Hungry like the Wolves is an ongoing feature on Pass it to Bulis during the lockout, wherein we keep an eye on the Canucks prospects and property currently playing for the Wolves as it’s the closest thing we’re going to get to Canucks hockey for quite some time.
The Chicago Wolves started off the season with four straight victories, but with three of those wins coming far too close for comfort, only sealing the victory in overtime or the shootout. That bubble had to burst eventually and it did so in their fifth game of the year as the Abbotsford Heat won in convincing fashion, 4-1.
That’s when the Wolves hit one of the brutal quirks in AHL scheduling, playing three games in three straight nights against the Peoria Rivermen, San Antonio Rampage, and Grand Rapids Griffins. Because AHL teams play most of their games on the weekend, it’s not unusual for teams to play on back-to-back nights and, in order to fit in all the regular season games, back-to-back-to-back nights. It’s the first of five times this season the Wolves will face this quirk in the schedule.

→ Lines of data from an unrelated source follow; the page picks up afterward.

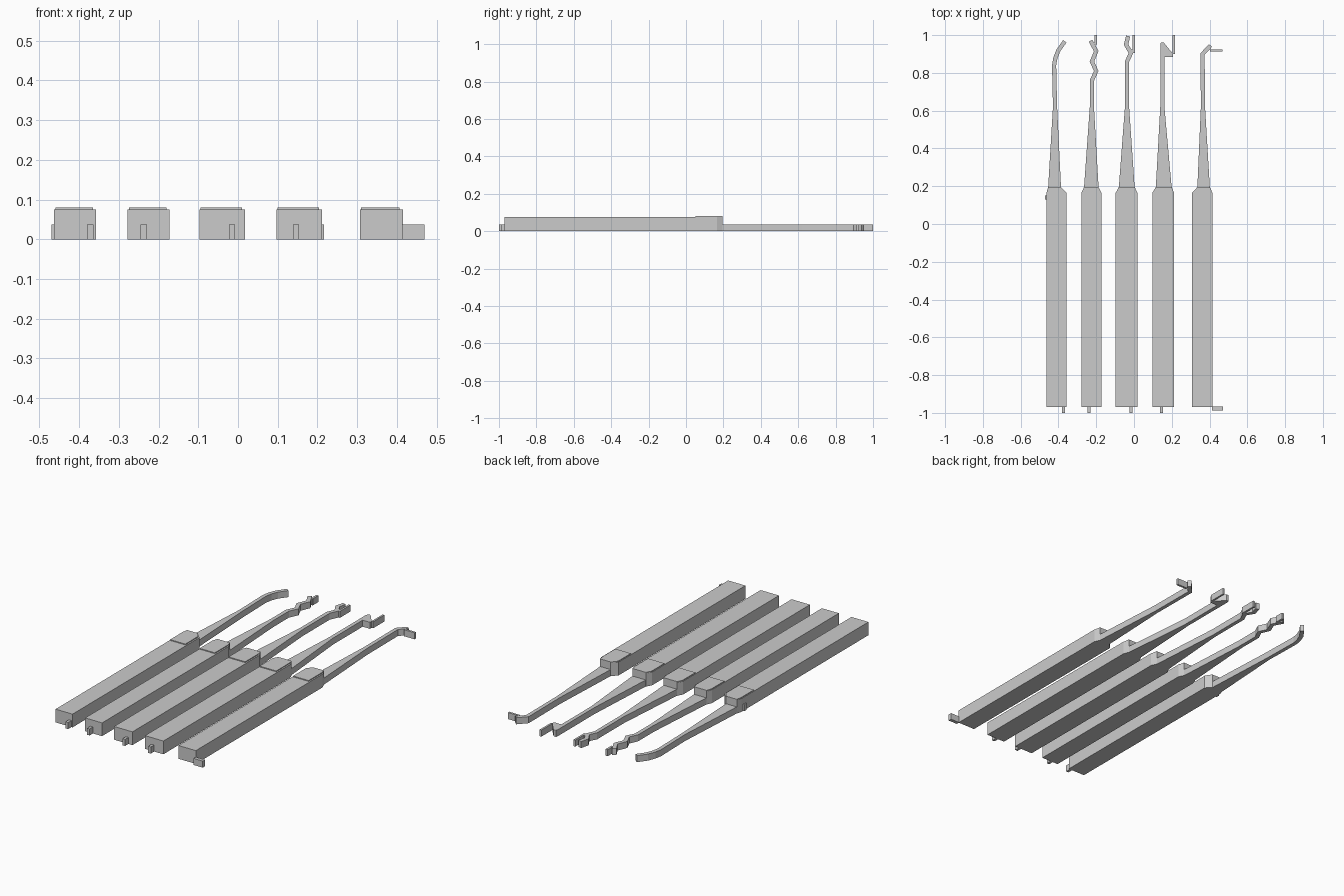
import bpy, bmesh
from mathutils import Vector

cube = bpy.data.objects.get("Cube")
if cube:
    bpy.data.objects.remove(cube, do_unlink=True)

steel = bpy.data.materials.new("plain grey")
GREY = (0.6, 0.6, 0.6, 1)
steel.diffuse_color = GREY
steel.use_nodes = True
steel.node_tree.nodes["Principled BSDF"].inputs["Base Color"].default_value = GREY

BLADE_H, HANDLE_H, TOP_H = 0.037, 0.075, 0.08
FRONT, SHOULDER, BACK = -0.97, 0.165, 0.195


def prism(name, outline, z0, z1):
    """Extrude a flat outline from z0 to z1."""
    bm = bmesh.new()
    face = bm.faces.new([bm.verts.new((x, y, z0)) for x, y in outline])
    ext = bmesh.ops.extrude_face_region(bm, geom=[face])
    top = [v for v in ext["geom"] if isinstance(v, bmesh.types.BMVert)]
    bmesh.ops.translate(bm, verts=top, vec=(0, 0, z1 - z0))
    bmesh.ops.recalc_face_normals(bm, faces=bm.faces)
    mesh = bpy.data.meshes.new(name)
    bm.to_mesh(mesh)
    bm.free()
    mesh.materials.append(steel)
    obj = bpy.data.objects.new(name, mesh)
    bpy.context.collection.objects.link(obj)


def block(name, x0, x1, y0, y1, z0=0, z1=BLADE_H):
    prism(name, [(x0, y0), (x1, y0), (x1, y1), (x0, y1)], z0, z1)


def ribbon(name, path):
    """Flat strip along (x, y, width) points with mitred bends."""
    pts = [Vector(p[:2]) for p in path]
    left, right = [], []
    for i, p in enumerate(pts):
        a = (p - pts[i - 1]).normalized() if i else None
        b = (pts[i + 1] - p).normalized() if i < len(pts) - 1 else None
        d = ((a or b) + (b or a)).normalized()
        n = Vector((-d.y, d.x)) * path[i][2] / 2 / max(0.5, d.dot(a or b))
        left.append(p + n)
        right.append(p - n)
    prism(name, right + left[::-1], 0, BLADE_H)


# Handle sides, blade root sides, shank centre, and the tip path of each pick
W = 0.022
PICKS = {
    "curved": (-0.463, -0.357, -0.455, -0.386, -0.418,
               [(-0.423, 0.84), (-0.416, 0.88), (-0.4, 0.92), (-0.366, 0.967)]),
    "zigzag": (-0.278, -0.172, -0.265, -0.187, -0.223,
               [(-0.223, 0.76), (-0.2, 0.81), (-0.223, 0.86), (-0.2, 0.915), (-0.23, 0.97)]),
    "wave": (-0.097, 0.018, -0.081, 0.004, -0.037,
             [(-0.037, 0.86), (-0.016, 0.905), (-0.042, 0.95), (-0.031, 0.995)]),
    "half_diamond": (0.097, 0.212, 0.115, 0.2, 0.15, [(0.15, 0.95)]),
    "hook": (0.307, 0.415, 0.335, 0.402, 0.365, [(0.363, 0.9), (0.405, 0.945)]),
}

for name, (x0, x1, r0, r1, cx, tip) in PICKS.items():
    # Handle with cut back corners and a thin raised pad
    prism(name + "_handle", [(x0, FRONT), (x1, FRONT), (x1, SHOULDER), (r1, BACK),
                             (r0, BACK), (x0, SHOULDER)], 0, HANDLE_H)
    prism(name + "_pad", [(x0 + 0.003, 0.05), (x1 - 0.008, 0.05), (x1 - 0.008, SHOULDER),
                          (r1, BACK), (r0, BACK), (x0 + 0.003, SHOULDER)], HANDLE_H, TOP_H)
    # Tapered blade running into the tip
    ribbon(name + "_blade", [((r0 + r1) / 2, BACK - 0.01, r1 - r0), (cx, 0.62, W)]
           + [(x, y, W) for x, y in tip])

# Small tails at the front ends
for name, x in (("curved", -0.372), ("zigzag", -0.237), ("wave", -0.015), ("half_diamond", 0.146)):
    block(name + "_tail", x - 0.008, x + 0.008, -1, FRONT)
block("hook_tail", 0.413, 0.47, -0.987, FRONT + 0.003)

# Small side nub on the first handle
block("curved_side_nub", -0.47, -0.46, 0.13, 0.15)

# Tip details
block("zigzag_end_fin", -0.21, -0.197, 0.95, 1)
ribbon("zigzag_fin_link", [(-0.222, 0.955, 0.012), (-0.2, 0.955, 0.012)])
block("wave_end_fin", -0.007, 0.004, 0.905, 1)
ribbon("wave_fin_link", [(-0.024, 0.925, 0.012), (0, 0.91, 0.012)])
prism("half_diamond_tooth", [(0.139, 0.94), (0.142, 0.96), (0.158, 0.96), (0.207, 0.9),
                             (0.207, 0.885), (0.16, 0.885)], 0, BLADE_H)
block("half_diamond_end_fin", 0.205, 0.216, 0.9, 1)
block("hook_end_bar", 0.402, 0.468, 0.912, 0.924)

Unsurprisingly, things didn’t go too well for the Wolves, although they did manage to pick up 3 out of a possible 6 points for the weekend. Even when they won, however, things got hairy, particularly in the third period where the team has struggled to start the season.
October 26: Wolves 1 – 4 Rivermen
The Wolves’ lone goal came 2:57 into the second period. Center Steve Pinizzotto forced a turnover at the Peoria blue line and sent a pass to right wing Darren Haydar in the near circle who deked a Rivermen defenseman and slipped the puck to Schroeder, who beat goaltender Jake Allen, top-shelf.
Andrew Ebbett and Zack Kassian continued to show great chemistry tonight, with their best opportunity coming on a well-executed give-and-go. They too were a few bounces away from putting their stamp on the score sheet.
-7: If you don’t believe that +/- is a relatively useless stat, take a look at tonight’s box score. The line of Ebbett-Kassian-Sterling were a combined -7. But how could that be, when they were clearly the best line on the ice for most of the game? Quite the mystery.
3: Was the number of scoring chances for Billy Sweatt, who was probably the best individual skater for the Wolves tonight. He took a seat in Saturday night’s loss against Abbotsford, and clearly got the message. For those scoring at home, the leader in chances for the Wolves was actually Andrew Gordon with 4. Kassian and Schroeder each had 2.
October 27: Wolves 6 – 5 Rampage
The Wolves have been outscored 16-5 in the third period this season, including 10-1 during the last three games. Schroeder’s goal — his second in as many nights — helped the Wolves overcome allowing four power-play goals in 10 short-handed situations.
Zack Kassian scored only 38 seconds into the game, his team-leading fourth of the season. He has opened the scoring in four of the Wolves’ last five games.
Later on, Kassian had a beautiful sequence where he took the puck off the half board, and used a spin move to get position on the defender as he took the puck to the net. Every time I watch him play, I’m reminded more and more of Todd Bertuzzi. And it’s scaring me.
Anton Rodin, my goodness. He absolutely lit up one of the opposing players, with a clean shoulder check. So far this season we have been pumping the fact that Rodin has looked much stronger so far this season, and it’s showing. There is no way he would have been able to do that last season.
4: The number of power play goals the Wolves surrendered. They were a man short 10 times on the night, including a stretch in the second period where they committed six straight infractions. They won’t win too many games following that formula.
October 28: Wolves 2 – 3 Griffins (OT)
The Wolves trailed 2-1 heading into the third period, a period that has been troublesome for them this season. But the Wolves kept the Griffins from scoring, the first time since the season opener they didn’t allow a goal in the final period.
Kevin Connauton snapped a long power-play drought with a goal at 10:18 of the third to force overtime. That ended an 0-for-19 stretch with the man advantage.
We’ve raved about Zack Kassian’s game so far this season, but this was probably his weakest effort of the season. He did manage three scoring chances of his own, but was invisible for much of the game. He started the game on a line with BIll Sweatt and Jordan Schroeder but Darren Haydar was skating in his place by the latter stages of the second period. Very little of his power game was in evidence and no one from Grand Rapids challenged him at all physically.
Alex Friesen picked up an assist on Kevin Connauton’s second period power play marker. It was Friesen’s best game as a pro and he picked up ice time as the game progressed. His appearance on the power play was no fluke. It’s the kind of game that will keep him in the lineup, especially in the current 27-man squad.
Defensively, the Wolves had a hard time getting up to speed, yielding seven chances in the game’s first five minutes. This was one of Kevin Connauton’s weaker defensive efforts of the season – paired with Zack Miskovic, it may have been a case of unfamiliarity as much as anything.
Hungry like the Notes: